▸ **Exercise description**
Each line in the records below, from the one that contains "n = len(outline)" to the one that contains "for z in (0.04", should be reproduced exactly, the first and last included.
• • • • •
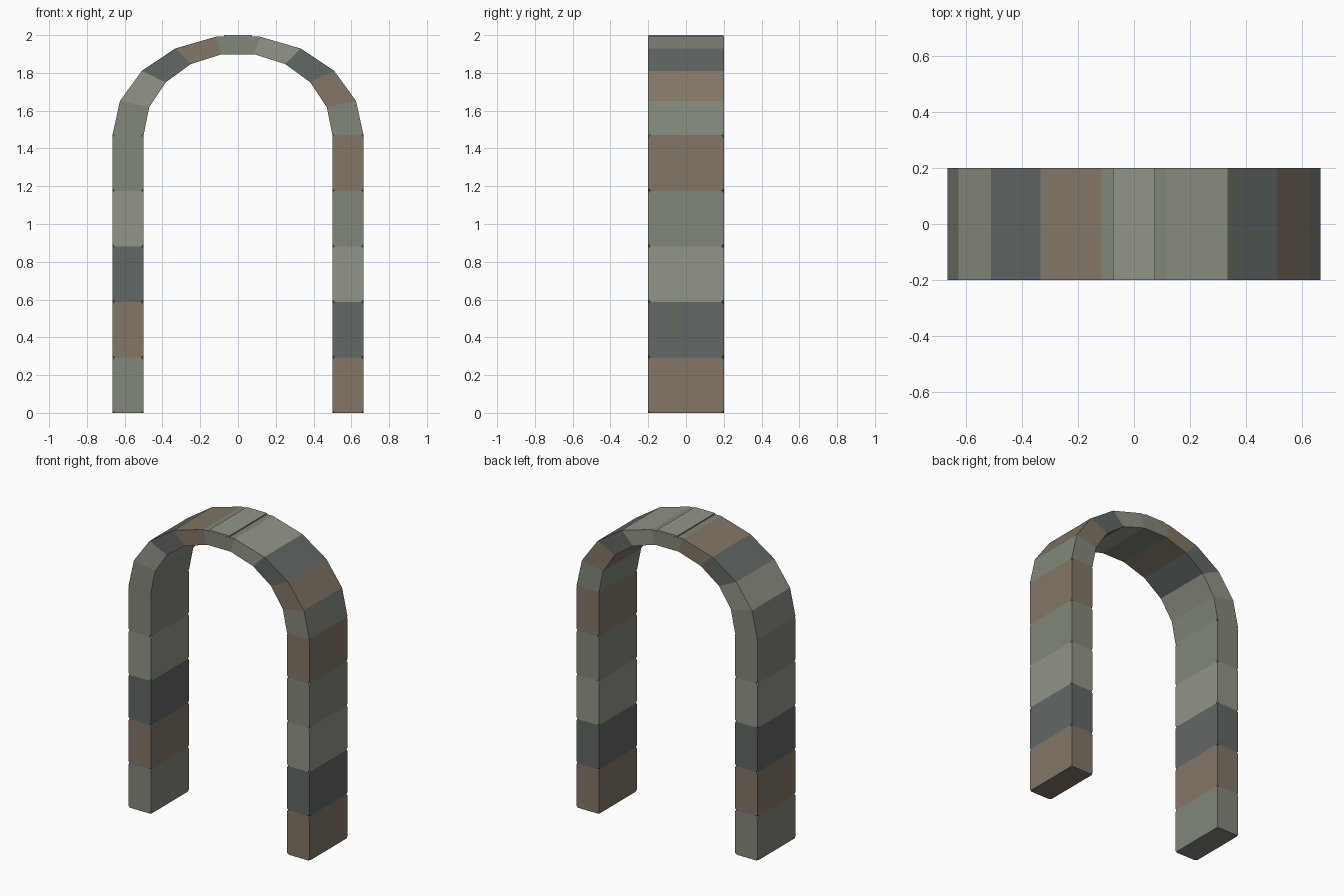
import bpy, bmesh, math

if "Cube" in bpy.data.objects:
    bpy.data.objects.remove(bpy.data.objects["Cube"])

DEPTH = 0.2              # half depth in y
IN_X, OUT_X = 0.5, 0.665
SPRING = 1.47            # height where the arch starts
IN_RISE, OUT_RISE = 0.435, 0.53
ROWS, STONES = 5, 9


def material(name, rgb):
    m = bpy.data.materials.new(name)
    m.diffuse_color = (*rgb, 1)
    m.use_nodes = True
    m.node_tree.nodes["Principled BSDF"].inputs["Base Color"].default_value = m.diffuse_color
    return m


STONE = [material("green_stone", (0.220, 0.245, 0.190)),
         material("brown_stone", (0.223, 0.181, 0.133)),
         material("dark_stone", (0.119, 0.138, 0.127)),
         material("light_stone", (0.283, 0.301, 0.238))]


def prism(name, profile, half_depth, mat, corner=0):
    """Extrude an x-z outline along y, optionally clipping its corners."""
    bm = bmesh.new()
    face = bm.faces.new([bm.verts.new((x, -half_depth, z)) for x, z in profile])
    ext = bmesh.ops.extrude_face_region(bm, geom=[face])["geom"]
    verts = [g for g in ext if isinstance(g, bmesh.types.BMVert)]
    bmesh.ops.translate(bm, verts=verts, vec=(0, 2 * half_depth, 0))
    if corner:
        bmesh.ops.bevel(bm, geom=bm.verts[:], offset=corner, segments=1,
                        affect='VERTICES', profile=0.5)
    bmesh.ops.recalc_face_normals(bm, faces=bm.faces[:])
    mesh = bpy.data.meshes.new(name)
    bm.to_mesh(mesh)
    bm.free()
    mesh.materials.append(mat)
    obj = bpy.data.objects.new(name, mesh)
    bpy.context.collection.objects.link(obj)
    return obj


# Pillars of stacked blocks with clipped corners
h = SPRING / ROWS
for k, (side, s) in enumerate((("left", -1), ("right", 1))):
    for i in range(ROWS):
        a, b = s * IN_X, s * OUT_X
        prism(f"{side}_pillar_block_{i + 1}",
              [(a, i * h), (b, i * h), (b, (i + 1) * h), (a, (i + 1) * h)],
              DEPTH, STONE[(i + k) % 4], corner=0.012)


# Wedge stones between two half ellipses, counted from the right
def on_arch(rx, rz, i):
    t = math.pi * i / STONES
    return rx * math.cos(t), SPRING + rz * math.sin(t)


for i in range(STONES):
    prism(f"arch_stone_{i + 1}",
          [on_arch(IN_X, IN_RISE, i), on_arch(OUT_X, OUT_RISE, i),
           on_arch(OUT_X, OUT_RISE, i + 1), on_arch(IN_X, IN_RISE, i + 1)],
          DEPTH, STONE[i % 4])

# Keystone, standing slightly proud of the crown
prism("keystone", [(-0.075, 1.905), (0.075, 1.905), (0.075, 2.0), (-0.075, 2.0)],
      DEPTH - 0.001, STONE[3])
• • • • •
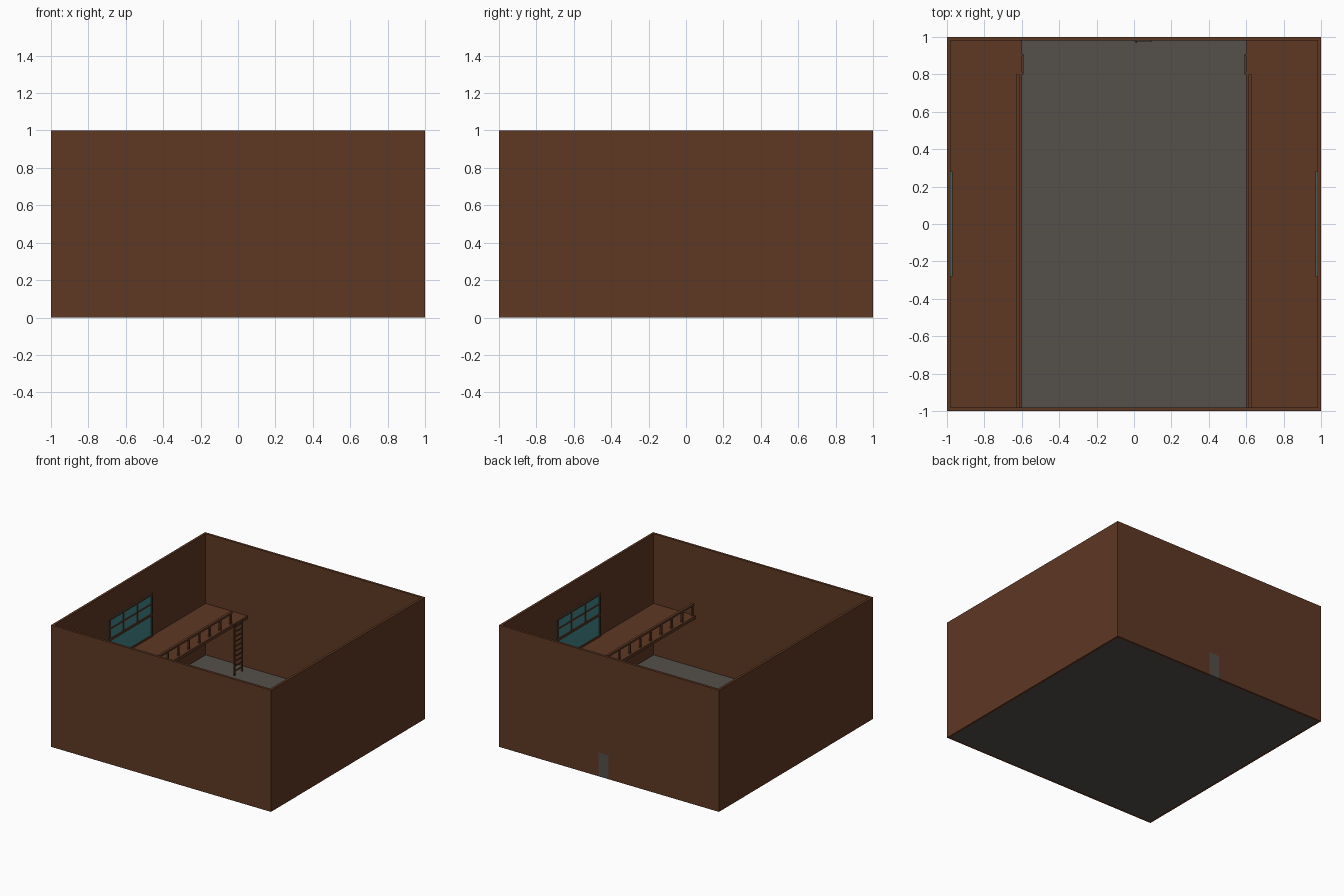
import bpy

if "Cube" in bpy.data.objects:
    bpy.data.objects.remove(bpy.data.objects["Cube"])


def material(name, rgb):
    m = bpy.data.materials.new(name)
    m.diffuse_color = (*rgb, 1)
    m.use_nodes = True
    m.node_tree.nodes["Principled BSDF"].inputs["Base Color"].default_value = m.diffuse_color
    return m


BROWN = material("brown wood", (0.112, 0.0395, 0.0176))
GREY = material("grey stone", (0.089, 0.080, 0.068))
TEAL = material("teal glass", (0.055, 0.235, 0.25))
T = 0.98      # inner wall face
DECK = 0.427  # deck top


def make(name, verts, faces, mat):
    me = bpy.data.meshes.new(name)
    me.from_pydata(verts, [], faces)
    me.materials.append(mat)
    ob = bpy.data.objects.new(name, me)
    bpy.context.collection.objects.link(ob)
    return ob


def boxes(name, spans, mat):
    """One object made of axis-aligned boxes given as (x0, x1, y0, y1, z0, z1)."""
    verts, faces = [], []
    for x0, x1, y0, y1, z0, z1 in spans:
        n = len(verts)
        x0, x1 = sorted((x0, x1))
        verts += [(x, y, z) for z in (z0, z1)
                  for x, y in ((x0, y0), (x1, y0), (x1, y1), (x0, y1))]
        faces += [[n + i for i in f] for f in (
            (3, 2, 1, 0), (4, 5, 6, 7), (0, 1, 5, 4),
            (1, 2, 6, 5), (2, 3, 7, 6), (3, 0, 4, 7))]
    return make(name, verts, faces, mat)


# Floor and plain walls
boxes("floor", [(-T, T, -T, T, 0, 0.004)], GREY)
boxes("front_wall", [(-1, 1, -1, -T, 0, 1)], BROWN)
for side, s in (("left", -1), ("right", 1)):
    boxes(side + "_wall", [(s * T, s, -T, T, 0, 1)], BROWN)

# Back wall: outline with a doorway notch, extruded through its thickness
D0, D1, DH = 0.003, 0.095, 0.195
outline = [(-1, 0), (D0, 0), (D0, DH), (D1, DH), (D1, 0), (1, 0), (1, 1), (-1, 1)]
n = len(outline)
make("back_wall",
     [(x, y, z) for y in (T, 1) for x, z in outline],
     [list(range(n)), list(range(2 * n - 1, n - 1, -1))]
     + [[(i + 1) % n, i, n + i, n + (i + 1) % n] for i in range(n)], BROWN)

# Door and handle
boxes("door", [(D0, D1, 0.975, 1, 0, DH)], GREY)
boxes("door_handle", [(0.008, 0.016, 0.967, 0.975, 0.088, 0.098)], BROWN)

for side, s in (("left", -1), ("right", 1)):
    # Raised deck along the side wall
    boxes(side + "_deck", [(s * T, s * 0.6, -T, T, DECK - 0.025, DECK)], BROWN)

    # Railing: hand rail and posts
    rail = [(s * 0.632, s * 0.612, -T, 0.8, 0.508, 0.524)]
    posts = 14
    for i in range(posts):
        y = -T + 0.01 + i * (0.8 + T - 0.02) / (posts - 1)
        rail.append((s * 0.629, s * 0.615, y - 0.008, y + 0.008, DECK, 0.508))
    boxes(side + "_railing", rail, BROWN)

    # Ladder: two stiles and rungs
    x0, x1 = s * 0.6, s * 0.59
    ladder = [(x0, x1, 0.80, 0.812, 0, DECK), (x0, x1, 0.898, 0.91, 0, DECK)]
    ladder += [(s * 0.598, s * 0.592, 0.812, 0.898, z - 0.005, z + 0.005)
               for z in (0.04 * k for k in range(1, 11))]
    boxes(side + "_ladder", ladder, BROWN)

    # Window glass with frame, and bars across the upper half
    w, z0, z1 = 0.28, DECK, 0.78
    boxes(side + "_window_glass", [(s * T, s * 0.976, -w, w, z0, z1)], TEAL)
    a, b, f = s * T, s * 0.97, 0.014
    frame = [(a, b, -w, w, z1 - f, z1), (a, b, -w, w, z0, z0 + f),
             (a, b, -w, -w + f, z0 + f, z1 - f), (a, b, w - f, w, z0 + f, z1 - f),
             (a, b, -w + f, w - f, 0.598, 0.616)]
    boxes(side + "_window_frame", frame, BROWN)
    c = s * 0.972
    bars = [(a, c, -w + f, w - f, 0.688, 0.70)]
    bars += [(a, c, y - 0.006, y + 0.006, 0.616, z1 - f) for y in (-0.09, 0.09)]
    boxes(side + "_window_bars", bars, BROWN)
• • • • •
▸ **Answer section**
n = len(outline)
make("back_wall",
     [(x, y, z) for y in (T, 1) for x, z in outline],
     [list(range(n)), list(range(2 * n - 1, n - 1, -1))]
     + [[(i + 1) % n, i, n + i, n + (i + 1) % n] for i in range(n)], BROWN)

# Door and handle
boxes("door", [(D0, D1, 0.975, 1, 0, DH)], GREY)
boxes("door_handle", [(0.008, 0.016, 0.967, 0.975, 0.088, 0.098)], BROWN)

for side, s in (("left", -1), ("right", 1)):
    # Raised deck along the side wall
    boxes(side + "_deck", [(s * T, s * 0.6, -T, T, DECK - 0.025, DECK)], BROWN)

    # Railing: hand rail and posts
    rail = [(s * 0.632, s * 0.612, -T, 0.8, 0.508, 0.524)]
    posts = 14
    for i in range(posts):
        y = -T + 0.01 + i * (0.8 + T - 0.02) / (posts - 1)
        rail.append((s * 0.629, s * 0.615, y - 0.008, y + 0.008, DECK, 0.508))
    boxes(side + "_railing", rail, BROWN)

    # Ladder: two stiles and rungs
    x0, x1 = s * 0.6, s * 0.59
    ladder = [(x0, x1, 0.80, 0.812, 0, DECK), (x0, x1, 0.898, 0.91, 0, DECK)]
    ladder += [(s * 0.598, s * 0.592, 0.812, 0.898, z - 0.005, z + 0.005)
               for z in (0.04 * k for k in range(1, 11))]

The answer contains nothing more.